A few weekends ago I went on retreat at our local retreat center. One of the talks focused on the obstacles to being Church. The priest named what he considered the three root causes: individualism, with relativism embodied in it, hedonism, and minimalism.
We can argue there should be four or something could be added but that is not the point. As I listened to his talk it became more and more clear that all of those “isms” harm individuals rather than help them, but are not seen as harmful at all.
In my lifetime (barley half a century) these obstacles have become so common that they are accepted as the status quo and few people work against them. But that is exactly what we are called to do by virtue of our baptism and confirmation. We are temples of the Holy Spirit and as such responsible to how we present ourselves to the world.
As part of a small faith community and having read many books on spirituality, the saints and evangelization, I think there is an answer to combat the “isms”.
First we must begin in prayer—not only vocal or memorized prayers, but also silent prayer or meditation where we spend time in the presence of God.
Then we need to begin to study by reading scripture, Catholic books, websites or listening to podcasts and CDs.
Next, do something with what you learn—tell a friend, loan the book, or send a link to the podcast.
The last piece is to share what God has given you with others. This sharing includes your time, your abilities and your money.
I also believe that we must stop looking to others to do the heavy lifting and do it ourselves. It is not just Father’s or Sister’s or Deacon’s job to lead others to the Church, it is up to us.
Combating the “isms” of our time is done in our families, with our friends and in whatever surroundings we find ourselves on a regular basis. When I attend and/or facilitate parish studies it frustrates me to hear everyone’s opinion about what “people” need to do about whatever issue we are discussing. We are the “people.”
It reminds me of the story about Everybody, Somebody, Anybody and Nobody. An important job had to be done and Everybody was sure that Somebody would do it. Anybody could have done it, but Nobody did it. Somebody got angry about that because it was Everyone’s job. Everybody thought Anybody could do it, but Nobody realized that Everybody wouldn’t do it. So Everybody blamed Somebody when Nobody did what Anybody could have done in the first place.

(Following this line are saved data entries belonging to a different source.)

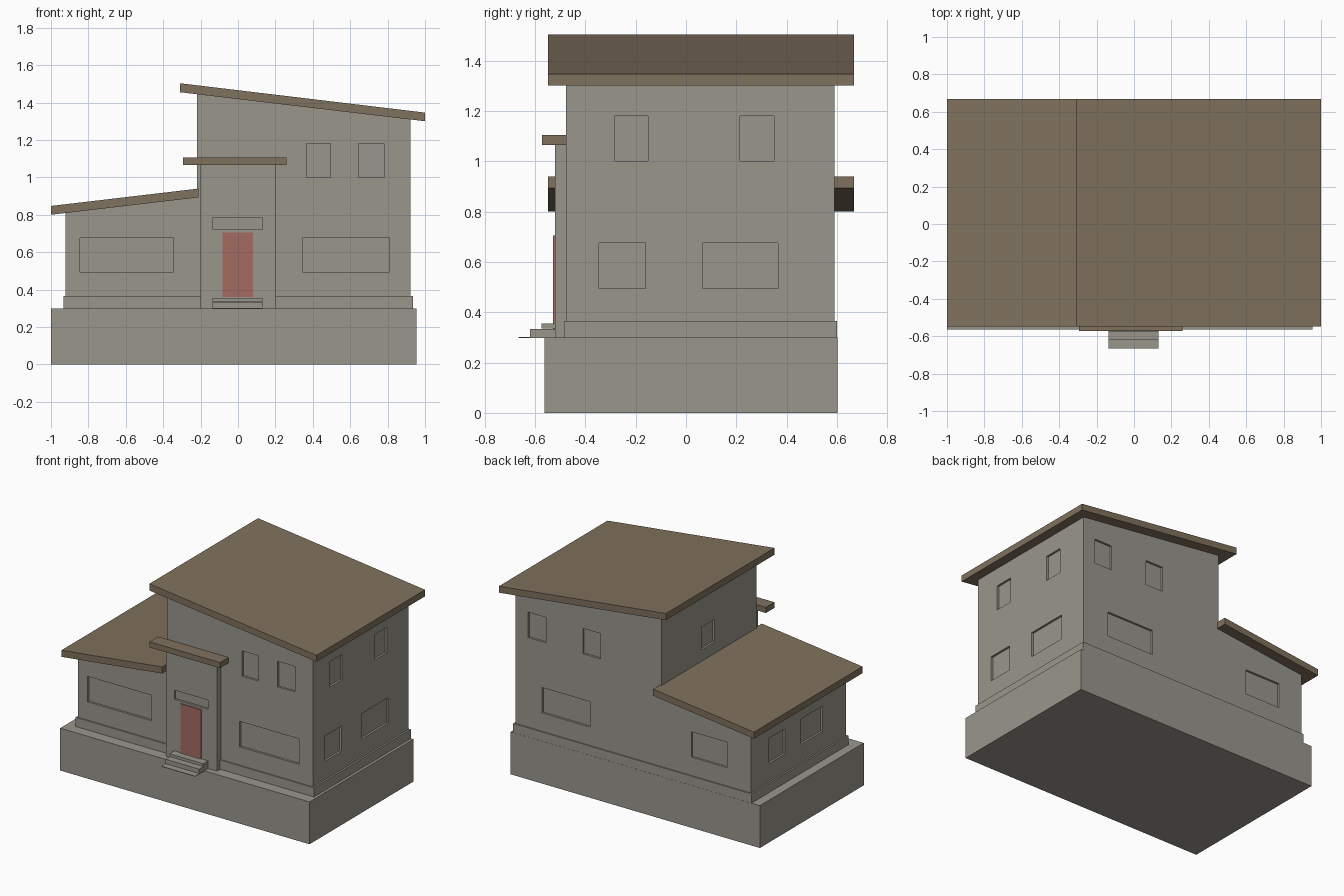
import bpy
import bmesh

cube = bpy.data.objects.get("Cube")
if cube:
    bpy.data.objects.remove(cube, do_unlink=True)


def material(name, rgb):
    m = bpy.data.materials.new(name)
    m.use_nodes = True
    m.diffuse_color = (*rgb, 1)
    m.node_tree.nodes["Principled BSDF"].inputs["Base Color"].default_value = (*rgb, 1)
    return m


STONE = material("warm grey stone", (0.32, 0.305, 0.265))
ROOF = material("brown roof", (0.215, 0.165, 0.11))
DOOR = material("faded red", (0.37, 0.145, 0.12))


def prism(name, profile, y0, y1, mat):
    """Extrude an (x, z) outline along y."""
    bm = bmesh.new()
    face = bm.faces.new([bm.verts.new((x, y0, z)) for x, z in profile])
    ext = bmesh.ops.extrude_face_region(bm, geom=[face])
    moved = [v for v in ext["geom"] if isinstance(v, bmesh.types.BMVert)]
    bmesh.ops.translate(bm, verts=moved, vec=(0, y1 - y0, 0))
    bmesh.ops.recalc_face_normals(bm, faces=bm.faces[:])
    mesh = bpy.data.meshes.new(name)
    bm.to_mesh(mesh)
    bm.free()
    mesh.materials.append(mat)
    obj = bpy.data.objects.new(name, mesh)
    bpy.context.collection.objects.link(obj)
    return obj


def box(name, x0, x1, y0, y1, z0, z1, mat=STONE):
    return prism(name, [(x0, z0), (x1, z0), (x1, z1), (x0, z1)], y0, y1, mat)


def recess(wall, axis, plane, openings, depth=0.015):
    """Sink shallow rectangular openings (start, end, bottom, top) into a wall."""
    for a, b, z0, z1 in openings:
        if axis == "y":
            cut = box("cutter", a, b, plane - depth, plane + depth, z0, z1)
        else:
            cut = box("cutter", plane - depth, plane + depth, a, b, z0, z1)
        cut.hide_render = True
        mod = wall.modifiers.new("recess", "BOOLEAN")
        mod.operation, mod.solver, mod.object = "DIFFERENCE", "EXACT", cut
        bpy.context.view_layer.objects.active = wall
        bpy.ops.object.modifier_apply(modifier=mod.name)
        bpy.data.objects.remove(cut, do_unlink=True)


FRONT, BACK = -0.476, 0.591
LOW, LOW_TOP = 0.495, 0.675
HIGH, HIGH_TOP = 1.0, 1.18

# Foundation and plinth
box("foundation", -1, 0.955, -0.563, 0.601, 0, 0.3)
box("plinth", -0.934, 0.935, -0.485, 0.6, 0.3, 0.365)

# Two-storey block
tall = prism("tall_block", [(-0.22, 0.3), (0.922, 0.3), (0.922, 1.315), (-0.22, 1.45)],
             FRONT, BACK, STONE)
recess(tall, "y", FRONT, [(0.345, 0.81, LOW, LOW_TOP),
                          (0.365, 0.495, HIGH, HIGH_TOP), (0.645, 0.78, HIGH, HIGH_TOP)])
recess(tall, "y", BACK, [(0.34, 0.715, LOW, LOW_TOP),
                         (0.255, 0.395, HIGH, HIGH_TOP), (0.685, 0.825, HIGH, HIGH_TOP)])
recess(tall, "x", 0.922, [(-0.345, -0.16, LOW, LOW_TOP), (0.065, 0.365, LOW, LOW_TOP),
                          (-0.285, -0.15, HIGH, HIGH_TOP), (0.215, 0.35, HIGH, HIGH_TOP)])
recess(tall, "x", -0.22, [(-0.005, 0.14, HIGH + 0.02, HIGH_TOP)])

# Single-storey wing
wing = prism("low_wing", [(-0.922, 0.3), (-0.22, 0.3), (-0.22, 0.9), (-0.922, 0.817)],
             FRONT, BACK, STONE)
recess(wing, "y", FRONT, [(-0.845, -0.345, LOW, LOW_TOP)])
recess(wing, "y", BACK, [(-0.735, -0.455, LOW, LOW_TOP)])
recess(wing, "x", -0.922, [(0.208, 0.388, LOW, LOW_TOP), (-0.21, 0.03, LOW, LOW_TOP)])

# Sloped roofs
prism("tall_roof", [(-0.31, 1.455), (1, 1.3), (1, 1.346), (-0.31, 1.503)], -0.549, 0.667, ROOF)
prism("low_roof", [(-1, 0.8), (-0.21, 0.893), (-0.21, 0.94), (-1, 0.847)], -0.549, 0.667, ROOF)

# Entrance bay with transom, canopy and door
bay = box("entrance_bay", -0.2, 0.2, -0.521, -0.46, 0.3, 1.066)
recess(bay, "y", -0.521, [(-0.135, 0.13, 0.72, 0.785)])
box("canopy", -0.293, 0.258, -0.572, FRONT, 1.065, 1.105, ROOF)
box("door", -0.082, 0.08, -0.528, -0.515, 0.36, 0.705, DOOR)
box("door_sill", -0.082, 0.08, -0.528, -0.515, 0.3, 0.36)

# Entrance steps, each reaching further out and lower
for i, (reach, bottom, top) in enumerate([(-0.575, 0.335, 0.355), (-0.62, 0.302, 0.334),
                                          (-0.665, 0.297, 0.301)]):
    box(f"step_{i + 1}", -0.135, 0.13, reach, -0.52, bottom, top)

I may be naive but I do not think sharing our faith is that complicated. If we are living our faith out with joy in our daily lives people will be drawn to us. Then we can share our faith and let the Holy Spirit do the rest.
Copyright © 2013, Deanna Bartalini